European Scientific Cooperative on Phytotherapy and Thieme; 2003:492-498.

8. Mills S, Bone K. Principles and Practice of Phytotherapy. Edinburgh: Churchill Livingstone; 2000.

9. McKenna D, Jones K, Hughes K, Humphrey S. Feverfew. Botanical Medicines. 2nd ed. Binghamton, NY: Haworth Press;
2002:349-373.

10. Ernst E, Pittler MH. The efficacy and safety of feverfew (Tanacetum parthenium L.): an update of a systematic review. Public Health
Nutr 2000;3:509-514.

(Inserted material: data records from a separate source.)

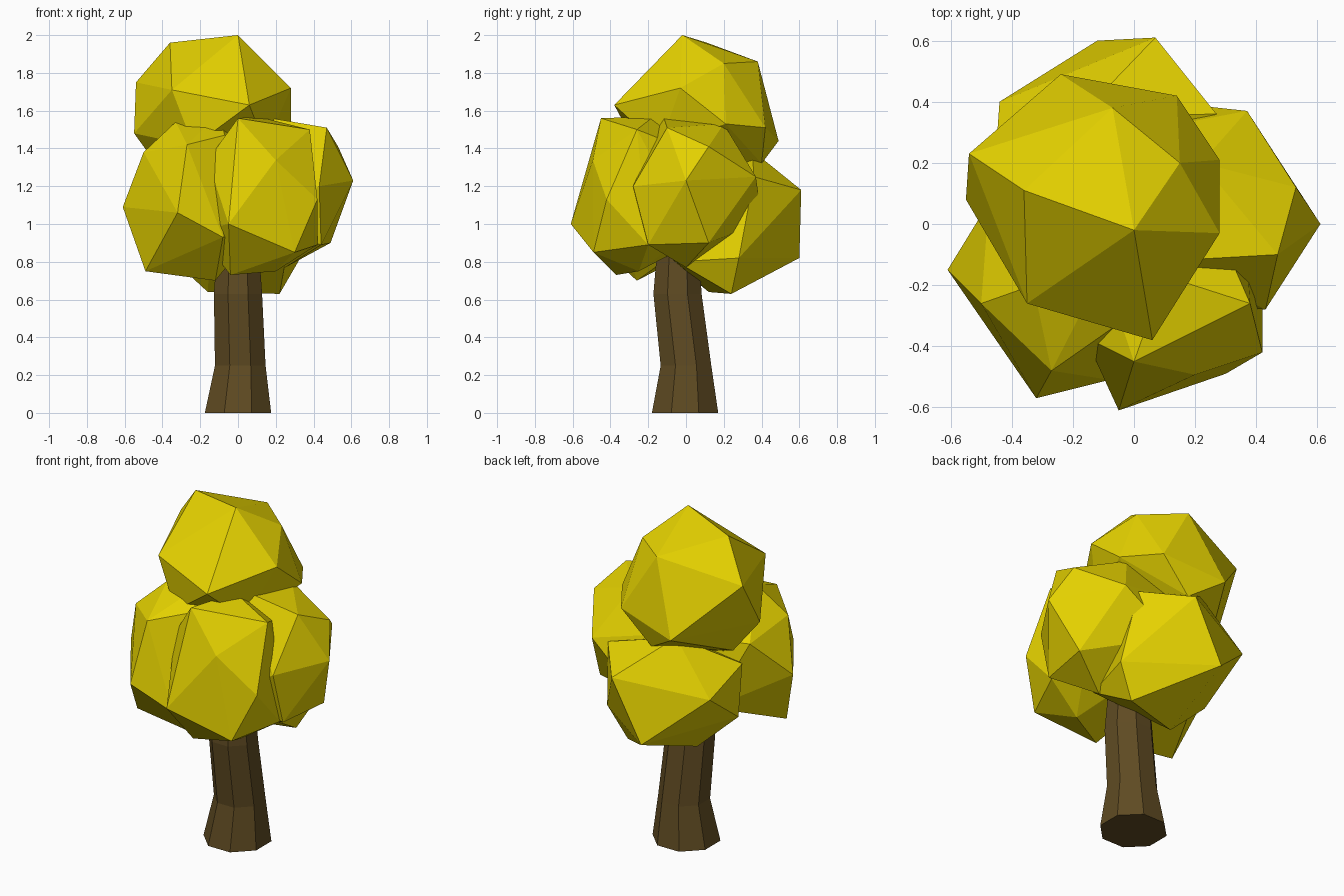
import bpy, bmesh, math
from mathutils import Vector


def material(name, rgb):
    m = bpy.data.materials.new(name)
    m.diffuse_color = (*rgb, 1)
    return m


LEAF = material("yellow_leaves", (0.78, 0.64, 0.0))
BARK = material("brown_bark", (0.115, 0.07, 0.016))


def add_object(name, bm, mat):
    bmesh.ops.recalc_face_normals(bm, faces=bm.faces)
    me = bpy.data.meshes.new(name)
    bm.to_mesh(me)
    bm.free()
    me.materials.append(mat)
    ob = bpy.data.objects.new(name, me)
    bpy.context.collection.objects.link(ob)


def clump(name, centre, radii, corners, spread=32):
    """Faceted icosphere clump with its vertices pulled out to a few key corners."""
    c = Vector(centre)
    corners = [Vector(p) for p in corners]
    ico = bmesh.new()
    bmesh.ops.create_icosphere(ico, subdivisions=1, radius=1)
    points = list(corners)
    for v in ico.verts:
        p = c + Vector(a * b for a, b in zip(v.co, radii))
        if all((p - c).angle(k - c) > math.radians(spread) for k in corners):
            points.append(p)
    ico.free()
    bm = bmesh.new()
    for p in points:
        bm.verts.new(p)
    bmesh.ops.convex_hull(bm, input=bm.verts[:])
    bmesh.ops.delete(bm, geom=[v for v in bm.verts if not v.link_faces], context='VERTS')
    add_object(name, bm, LEAF)


# Trunk: octagonal rings, flared foot and slight lean (x, y, z, radius)
bm = bmesh.new()
rings = []
for x, y, z, r in [(0, -0.005, 0, 0.19), (0.012, 0, 0.25, 0.145),
                   (0.0, -0.045, 0.63, 0.138), (0.0, -0.04, 1.0, 0.11)]:
    rings.append([bm.verts.new((x + r * math.cos(math.radians(22.5 + 45 * i)),
                                y + r * math.sin(math.radians(22.5 + 45 * i)), z))
                  for i in range(8)])
for a, b in zip(rings, rings[1:]):
    for i in range(8):
        j = (i + 1) % 8
        bm.faces.new((a[i], a[j], b[j], b[i]))
bm.faces.new(rings[0])
bm.faces.new(rings[-1])
add_object("trunk", bm, BARK)

# Crown clump
clump("top_leaves", (-0.13, 0.06, 1.6), (0.38, 0.38, 0.42), [
    (0, -0.02, 2.0), (-0.36, 0.11, 1.96), (-0.07, 0.38, 1.86), (0.15, 0.2, 1.85),
    (0.28, -0.03, 1.72), (0.28, 0.21, 1.53), (0.06, -0.38, 1.63), (-0.35, -0.26, 1.71),
    (-0.54, 0.23, 1.75), (-0.55, 0.08, 1.48), (-0.24, 0.49, 1.44), (0.14, 0.42, 1.51),
    (-0.05, 0.4, 1.32), (-0.42, 0.15, 1.3)])

# Four clumps around the top of the trunk
clump("front_leaves", (0.1, -0.17, 1.15), (0.36, 0.38, 0.42), [
    (-0.05, -0.61, 1.0), (0, -0.45, 1.56), (0.38, -0.26, 1.50),
    (0.42, -0.42, 1.13), (0.30, -0.49, 0.85), (-0.04, -0.37, 0.73),
    (0.42, -0.2, 0.89), (0.2, -0.25, 0.75)])

clump("left_leaves", (-0.2, -0.13, 1.13), (0.38, 0.38, 0.43), [
    (-0.61, -0.15, 1.09), (-0.32, -0.57, 1.06), (-0.27, -0.48, 1.42),
    (-0.49, -0.26, 0.75), (-0.50, -0.26, 1.38), (-0.08, -0.51, 0.93),
    (-0.12, -0.26, 0.70), (-0.33, -0.2, 1.54), (-0.07, -0.34, 1.47),
    (-0.1, -0.15, 1.58)])

clump("right_leaves", (0.17, 0.08, 1.19), (0.38, 0.38, 0.39), [
    (0.61, 0, 1.23), (0.47, -0.1, 1.51), (0.53, 0.12, 1.41), (0.37, 0.37, 1.25),
    (0.49, 0.12, 0.90), (0.44, -0.2, 0.89), (0.43, -0.28, 1.2),
    (0.22, 0.2, 1.53), (0.12, -0.12, 1.57), (0.25, 0, 0.77)])

clump("back_leaves", (-0.05, 0.2, 1.0), (0.36, 0.36, 0.38), [
    (0.07, 0.61, 1.18), (-0.12, 0.60, 0.82), (0.22, 0.24, 0.63), (-0.16, 0.12, 0.64),
    (-0.44, 0.40, 1.1), (0.33, 0.28, 0.82), (-0.18, 0.35, 1.39), (-0.42, 0.1, 0.88),
    (0.27, 0.36, 1.25), (-0.46, 0.12, 1.22), (0.25, -0.05, 0.8)])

11. Pittler M, Ernst E. Feverfew for preventing migraine. Cochrane Database Syst Rev 2004;1:CD002286.

12. Awang DVC. Prescribing therapeutic feverfew (Tanacetum parthenium (L.) Schultz Bip., syn. Chrysanthemum parthenium (L.)
Bernh.). Integr Med 1998;1:11-13.

13. Rungeler P, Castro V, Mora G et al. Inhibition of transcription factor NF-κB by sesquiterpene lactones: a proposed molecular
mechanism of action*1. Bioorg Med Chem 1999;7:2343-2352.

14. Koch E, Klaas CA, Rungeler P et al. Inhibition of inflammatory cytokine production and lymphocyte proliferation by structurally
different sesquiterpene lactones correlates with their effect on activation of NF-κB1. Biochem Pharmacol 2001;62:795-801.

15. Kwok BH, Koh B, Ndubuisi MI et al. The anti-inflammatory natural product parthenolide from the medicinal herb feverfew directly
binds to and inhibits IκB kinase. Chem Biol 2001;8:759-766.

16. Piela-Smith TH, Liu X. F